Information given: Begin
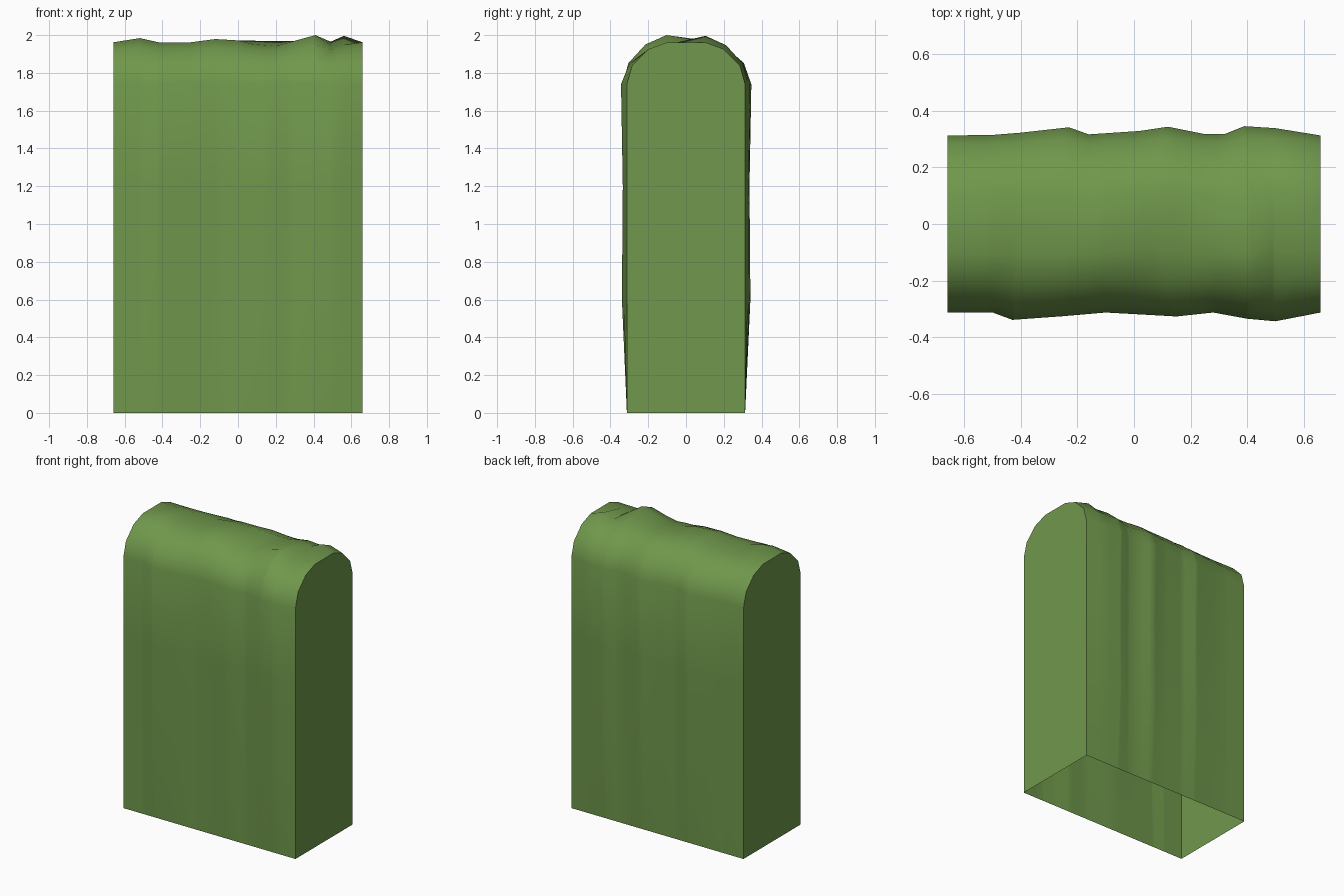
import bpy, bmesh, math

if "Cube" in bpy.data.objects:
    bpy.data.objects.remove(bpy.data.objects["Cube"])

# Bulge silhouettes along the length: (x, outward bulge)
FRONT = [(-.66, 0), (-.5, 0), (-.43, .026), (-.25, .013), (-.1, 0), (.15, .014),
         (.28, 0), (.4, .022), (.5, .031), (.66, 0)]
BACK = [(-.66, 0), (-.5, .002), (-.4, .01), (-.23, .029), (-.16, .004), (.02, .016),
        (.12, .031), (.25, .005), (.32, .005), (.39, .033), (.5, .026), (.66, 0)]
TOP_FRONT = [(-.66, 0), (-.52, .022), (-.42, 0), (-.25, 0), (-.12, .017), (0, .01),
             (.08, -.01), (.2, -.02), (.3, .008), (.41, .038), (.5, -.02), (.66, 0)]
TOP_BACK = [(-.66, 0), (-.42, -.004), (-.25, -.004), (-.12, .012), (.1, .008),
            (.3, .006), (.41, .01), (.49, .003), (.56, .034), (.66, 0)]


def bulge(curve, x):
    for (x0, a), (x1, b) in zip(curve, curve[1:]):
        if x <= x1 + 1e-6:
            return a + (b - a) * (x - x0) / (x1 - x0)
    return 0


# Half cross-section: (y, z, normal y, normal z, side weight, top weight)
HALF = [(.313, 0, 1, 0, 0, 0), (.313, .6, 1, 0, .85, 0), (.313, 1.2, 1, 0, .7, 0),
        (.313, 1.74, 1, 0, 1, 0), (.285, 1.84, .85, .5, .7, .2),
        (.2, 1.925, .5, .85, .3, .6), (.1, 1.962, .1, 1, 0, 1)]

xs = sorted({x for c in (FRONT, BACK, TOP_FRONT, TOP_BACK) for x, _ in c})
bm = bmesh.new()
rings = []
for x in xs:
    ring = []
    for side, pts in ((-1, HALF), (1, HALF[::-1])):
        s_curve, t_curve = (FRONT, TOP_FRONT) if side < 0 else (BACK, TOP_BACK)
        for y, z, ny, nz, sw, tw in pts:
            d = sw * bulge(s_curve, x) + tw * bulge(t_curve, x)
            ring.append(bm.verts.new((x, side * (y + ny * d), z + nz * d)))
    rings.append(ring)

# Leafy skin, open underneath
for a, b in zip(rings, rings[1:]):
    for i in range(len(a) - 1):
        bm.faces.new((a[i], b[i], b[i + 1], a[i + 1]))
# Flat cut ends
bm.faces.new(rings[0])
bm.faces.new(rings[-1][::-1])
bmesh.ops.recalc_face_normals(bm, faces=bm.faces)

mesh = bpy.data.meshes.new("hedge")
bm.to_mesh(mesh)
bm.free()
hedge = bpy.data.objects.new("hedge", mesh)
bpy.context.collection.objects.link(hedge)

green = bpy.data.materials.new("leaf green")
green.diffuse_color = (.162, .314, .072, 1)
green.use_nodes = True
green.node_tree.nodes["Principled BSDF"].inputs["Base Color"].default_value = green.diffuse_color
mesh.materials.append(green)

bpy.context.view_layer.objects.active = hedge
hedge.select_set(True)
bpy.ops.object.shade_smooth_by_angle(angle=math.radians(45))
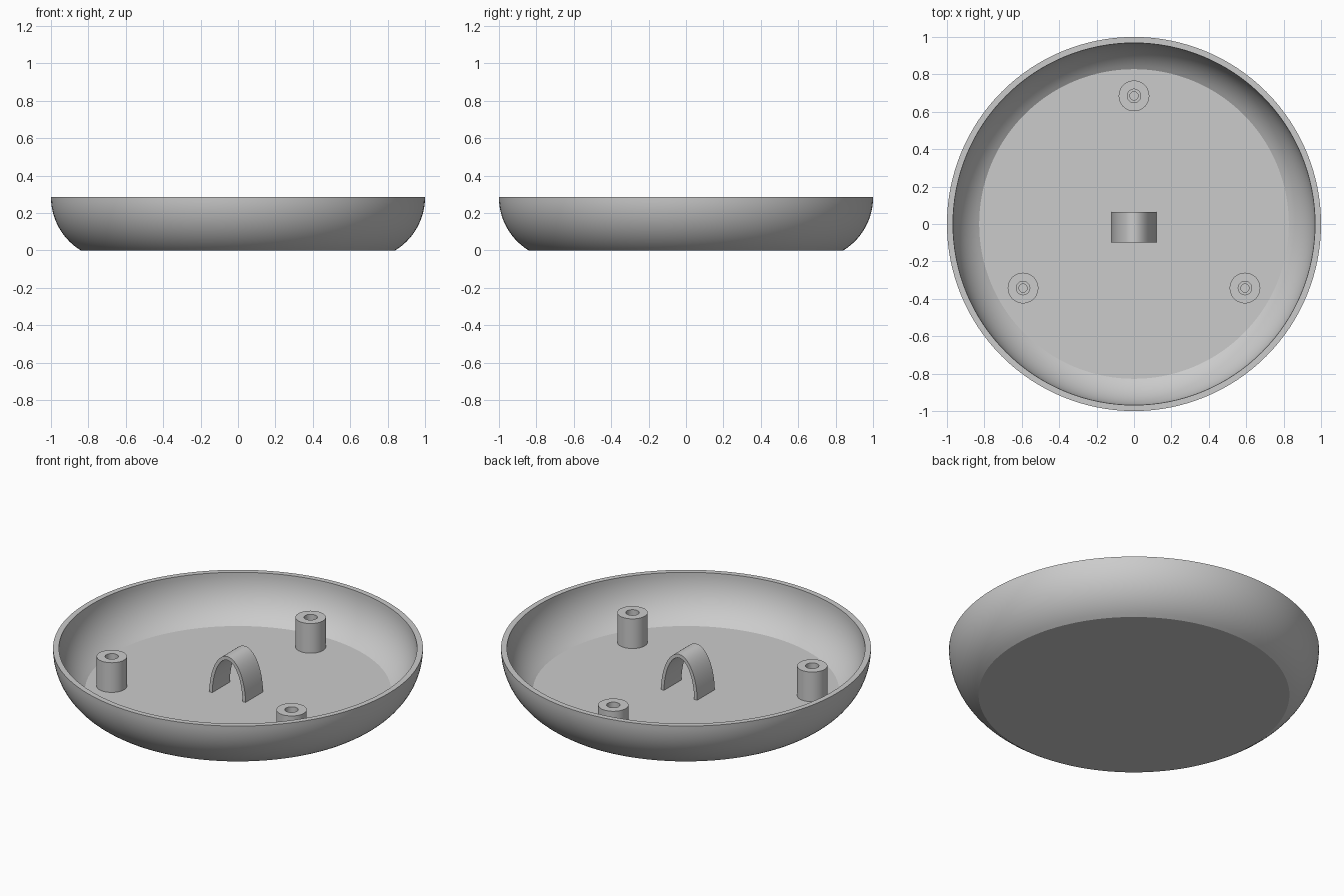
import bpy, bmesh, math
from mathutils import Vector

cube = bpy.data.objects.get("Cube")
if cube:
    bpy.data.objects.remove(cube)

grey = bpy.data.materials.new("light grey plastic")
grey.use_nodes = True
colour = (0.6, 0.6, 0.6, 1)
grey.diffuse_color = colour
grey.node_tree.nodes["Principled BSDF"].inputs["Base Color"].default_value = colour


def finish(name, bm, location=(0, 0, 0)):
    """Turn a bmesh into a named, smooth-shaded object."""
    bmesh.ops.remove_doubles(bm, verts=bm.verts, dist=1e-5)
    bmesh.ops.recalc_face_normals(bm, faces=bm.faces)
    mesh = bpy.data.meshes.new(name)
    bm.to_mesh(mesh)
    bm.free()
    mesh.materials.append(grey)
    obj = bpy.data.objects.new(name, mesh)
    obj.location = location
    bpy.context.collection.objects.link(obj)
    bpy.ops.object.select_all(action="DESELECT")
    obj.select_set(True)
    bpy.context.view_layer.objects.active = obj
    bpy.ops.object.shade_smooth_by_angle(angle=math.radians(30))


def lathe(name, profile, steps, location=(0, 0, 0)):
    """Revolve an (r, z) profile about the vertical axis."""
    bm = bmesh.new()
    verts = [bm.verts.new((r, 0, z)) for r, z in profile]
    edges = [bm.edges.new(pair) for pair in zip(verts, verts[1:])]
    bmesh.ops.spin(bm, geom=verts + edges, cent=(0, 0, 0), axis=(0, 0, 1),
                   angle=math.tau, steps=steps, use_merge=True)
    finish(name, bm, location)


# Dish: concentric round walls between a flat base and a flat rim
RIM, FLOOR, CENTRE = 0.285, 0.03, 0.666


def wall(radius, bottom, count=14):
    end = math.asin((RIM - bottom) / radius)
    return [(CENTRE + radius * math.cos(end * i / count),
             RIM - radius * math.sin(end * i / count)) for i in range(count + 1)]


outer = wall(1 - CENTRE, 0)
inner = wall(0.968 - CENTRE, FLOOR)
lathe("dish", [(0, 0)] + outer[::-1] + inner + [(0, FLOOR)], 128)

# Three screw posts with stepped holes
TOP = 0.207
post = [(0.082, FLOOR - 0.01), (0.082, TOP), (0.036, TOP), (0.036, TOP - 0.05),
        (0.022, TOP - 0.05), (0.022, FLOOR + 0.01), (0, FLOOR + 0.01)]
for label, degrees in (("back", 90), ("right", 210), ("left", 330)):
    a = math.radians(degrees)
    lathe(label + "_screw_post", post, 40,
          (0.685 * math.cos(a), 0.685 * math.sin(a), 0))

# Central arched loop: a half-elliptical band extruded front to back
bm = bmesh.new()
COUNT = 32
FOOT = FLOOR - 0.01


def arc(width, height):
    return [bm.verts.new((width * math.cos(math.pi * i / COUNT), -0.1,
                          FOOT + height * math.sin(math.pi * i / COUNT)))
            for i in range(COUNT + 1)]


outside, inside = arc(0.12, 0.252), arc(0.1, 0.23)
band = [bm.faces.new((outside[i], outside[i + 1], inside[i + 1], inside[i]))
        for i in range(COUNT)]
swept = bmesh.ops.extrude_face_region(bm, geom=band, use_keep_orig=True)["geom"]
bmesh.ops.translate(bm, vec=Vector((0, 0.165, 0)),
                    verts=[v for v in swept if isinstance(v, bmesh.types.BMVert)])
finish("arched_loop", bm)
Information given: End
• _Work instruction_:
Note how many lines in the data above contain "profile", then state that number alone.

• _Result of the exercise_:
3